"I think the answer depends on how many more dates you want. If you want no more dates, then after as many dates as it takes you to figure that out. If you want more dates, no." - Josh, 76, some kind of sheriff

"Wow, I'm sorry to hear you new job didn't work out." - Cara, 40, writer

"..." - Sydney, 33, teacher

"Just after the last one." - Dom, 36, cars

"Not until you're married, for sure." - Samantha, 29, corporate lackey

"I think there's a sweet spot. You can't do it too soon, but you can't wait too long either. I'd say somewhere between two and four. But after four i think the likelihood of even bringing it up decreases the more invested you get in the relationship." - Nilesh, 36, statistician

"I'm going to say 'none.'" - Andrew, 31, author

"Erie or State Farm?" - William, 37, retired

"If one person expressed a need for insurance on a first date and the other happened to sell it, I think that would be okay. Otherwise, I'm going to say...never." - Jane, 32, academic

"Bone first, pitch later." - Gentry, 30-ish, karaoke enthusiast

"Several years. You've gotta play long-ball." - Asa, 25, computerist

"I would say about six months of regular dating at least with someone you could see a future with. Otherwise you're just being used." - Charles, 25, office manager

"I don't think it's acceptable for someone to try to sell you car insurance unless you inquire about procuring car insurance." - Annie, 30, female

"I would say that, if you are going to attempt to sell someone car insurance, it should happen on the first date." - Marty, 34, footballs

"Did you go on a date with someone who tried to sell you car insurance?" - Nichole, 34, cat owner

"You shouldn't sell product on any early dates, and if it gets to the point that that comfort level has been reached, you should hook that person up [with a good deal]." - Michael, 36, not a Ph.D. in epidemiology or federal employee of any kind

*A totally fictional population

Thursday, March 3, 2016

We're committed to committing ourselves to the possibility of finding a way to make you purchase this baseball cap for $40

On the possibility of extending Andrew McCutchen beyond his current contract, Pirates owner Bob Nutting said:

"We are committed to try to find an opportunity. There is no one who we'd like to have for a career in a Pirates uniform more than Andrew."

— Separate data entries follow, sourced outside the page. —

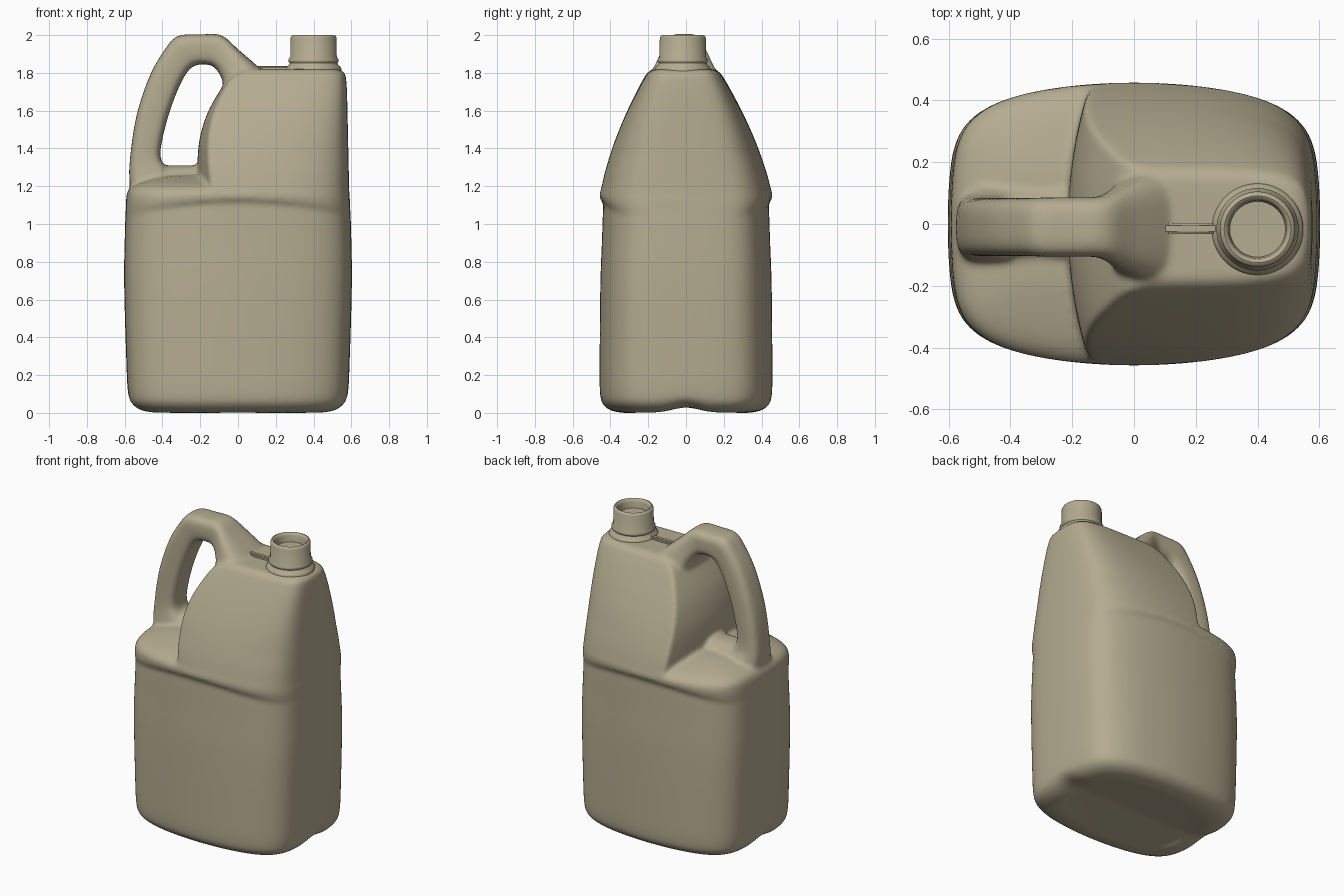
import bpy, bmesh, math
from mathutils import Vector

cube = bpy.data.objects.get("Cube")
if cube:
    bpy.data.objects.remove(cube, do_unlink=True)

plastic = bpy.data.materials.new("beige plastic")
plastic.use_nodes = True
colour = (0.46, 0.41, 0.28, 1)
plastic.diffuse_color = colour
plastic.node_tree.nodes["Principled BSDF"].inputs["Base Color"].default_value = colour


def refine(rows, steps=4):
    """Smooth rows of numbers with a Catmull-Rom spline."""
    pts = [Vector(r) for r in rows]
    out = []
    for i in range(len(pts) - 1):
        a, b, c, d = pts[max(i - 1, 0)], pts[i], pts[i + 1], pts[min(i + 2, len(pts) - 1)]
        for k in range(steps):
            t = k / steps
            out.append(b + 0.5 * t * (c - a + t * (2 * a - 5 * b + 4 * c - d
                                                   + t * (3 * (b - c) + d - a))))
    return out + [pts[-1]]


def oval(n, power):
    """Unit superellipse points at even angles."""
    for i in range(n):
        a = 2 * math.pi * (i + 0.5) / n
        c, s = math.cos(a), math.sin(a)
        r = (abs(c) ** power + abs(s) ** power) ** (-1 / power)
        yield r * c, r * s


def loft(bm, rings):
    """Skin closed rings of points and cap both ends."""
    loops = [[bm.verts.new(p) for p in ring] for ring in rings]
    for lo, hi in zip(loops, loops[1:]):
        for i in range(len(lo)):
            j = (i + 1) % len(lo)
            bm.faces.new((lo[i], lo[j], hi[j], hi[i]))
    bm.faces.new(loops[0][::-1])
    bm.faces.new(loops[-1])


def finish(bm, name):
    bmesh.ops.recalc_face_normals(bm, faces=bm.faces[:])
    mesh = bpy.data.meshes.new(name)
    bm.to_mesh(mesh)
    bm.free()
    mesh.materials.append(plastic)
    ob = bpy.data.objects.new(name, mesh)
    bpy.context.collection.objects.link(ob)
    bpy.ops.object.select_all(action='DESELECT')
    ob.select_set(True)
    bpy.context.view_layer.objects.active = ob
    bpy.ops.object.shade_smooth_by_angle(angle=math.radians(45))
    return ob


def tank_ring(z, hx, hy, wall=-1):
    """Bowed rectangle with round corners, cut off at a curved wall on one end."""
    bow = 0.18 * min(1, max(0.15, (hy - 0.12) / 0.28))
    ring = []
    for u, v in oval(128, 6.5):
        x = hx * u * (1 - 0.055 * v * v)
        y = hy * v * (1 - bow * u * u)
        x = max(x, wall + 0.35 * y * y)
        arch = 0.08 * max(0, 1 - abs(z - 1.03) / 0.15) * (1 - (x / 0.61) ** 2)
        notch = 0.03 * math.exp(-(y / 0.09) ** 2) * max(0, 1 - z / 0.12)
        ring.append((x, y - 0.02 * max(0, z - 1.2), z + arch + notch))
    return ring


bm = bmesh.new()

# Lower tank: height, half width, half depth; its top is a low dome
tank = [(0, .44, .33), (.01, .51, .39), (.04, .56, .435), (.1, .582, .455),
        (.3, .592, .457), (.7, .603, .453), (.98, .598, .441), (1.03, .596, .438),
        (1.075, .594, .454), (1.13, .592, .458), (1.17, .585, .448), (1.2, .56, .415),
        (1.225, .5, .34), (1.25, .4, .22), (1.26, .25, .12)]
loft(bm, [tank_ring(*row) for row in refine(tank)])

# Upper tank: height, half width, half depth, and the wall behind the grip
upper = [(1.1, .57, .42, -.18), (1.15, .588, .452, -.2), (1.2, .588, .446, -.21),
         (1.3, .586, .42, -.215), (1.44, .583, .372, -.205), (1.58, .58, .312, -.165),
         (1.7, .577, .252, -.1), (1.77, .572, .213, -.05), (1.8, .565, .193, 0),
         (1.82, .53, .165, .06)]
loft(bm, [tank_ring(*row) for row in refine(upper)])

# Handle: outer x and z, inner x and z, half depth
handle = [(-.56, 1.08, -.33, 1.08, .14), (-.575, 1.24, -.36, 1.26, .11),
          (-.573, 1.33, -.41, 1.35, .096), (-.555, 1.48, -.398, 1.46, .094),
          (-.525, 1.62, -.36, 1.6, .094), (-.465, 1.79, -.31, 1.73, .094),
          (-.39, 1.92, -.265, 1.81, .094), (-.32, 1.995, -.225, 1.84, .096),
          (-.2, 2.003, -.18, 1.845, .096), (-.09, 2.0, -.125, 1.83, .1),
          (0, 1.925, -.08, 1.75, .14), (.11, 1.83, -.08, 1.62, .185),
          (.2, 1.75, 0, 1.5, .18)]
rings = []
for ox, oz, ix, iz, depth in refine(handle):
    rings.append([((ox + ix) / 2 + u * (ox - ix) / 2, depth * v - 0.01,
                   (oz + iz) / 2 + u * (oz - iz) / 2) for u, v in oval(40, 3.6)])
loft(bm, rings)

# Ridge that joins the handle foot to the tank
loft(bm, [[(x, 0.12 * u * k, 1.2 + 0.11 * v) for u, v in oval(32, 2.5)]
          for x, k in ((-.5, 1), (-.3, .95), (-.1, 1.2))])

body = finish(bm, "jug_body")
remesh = body.modifiers.new("Blend", 'REMESH')
remesh.mode = 'VOXEL'
remesh.voxel_size = 0.012
remesh.use_smooth_shade = True
soften = body.modifiers.new("Soften", 'SMOOTH')
soften.factor = 0.5
soften.iterations = 10

# Open neck, turned around its own axis
profile = [(.148, 1.79), (.148, 1.822), (.142, 1.833), (.13, 1.842), (.127, 1.852),
           (.133, 1.86), (.133, 1.87), (.123, 1.885), (.122, 1.985), (.117, 1.996),
           (.108, 2), (.1, 1.996), (.094, 1.98), (.09, 1.94), (.03, 1.938)]
bm = bmesh.new()
loft(bm, [[(0.4 + r * u, -0.017 + r * v, z) for u, v in oval(64, 2)] for r, z in profile])
finish(bm, "neck")

# Small mould rib between the ramp and the neck
bm = bmesh.new()
bmesh.ops.create_cube(bm, size=1)
for v in bm.verts:
    v.co = (0.19 + 0.2 * v.co.x, -0.015 + 0.036 * v.co.y, 1.815 + 0.045 * v.co.z)
bmesh.ops.bevel(bm, geom=bm.edges[:], offset=0.008, segments=3, affect='EDGES')
finish(bm, "neck_rib")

Implicit in this language is that an opportunity to extend McCutchen does not currently exist. The Pirates are not committed to finding one. The Pirates are merely committed to trying to find one. Andrew looks angry here because he's probably going to get traded next off-season.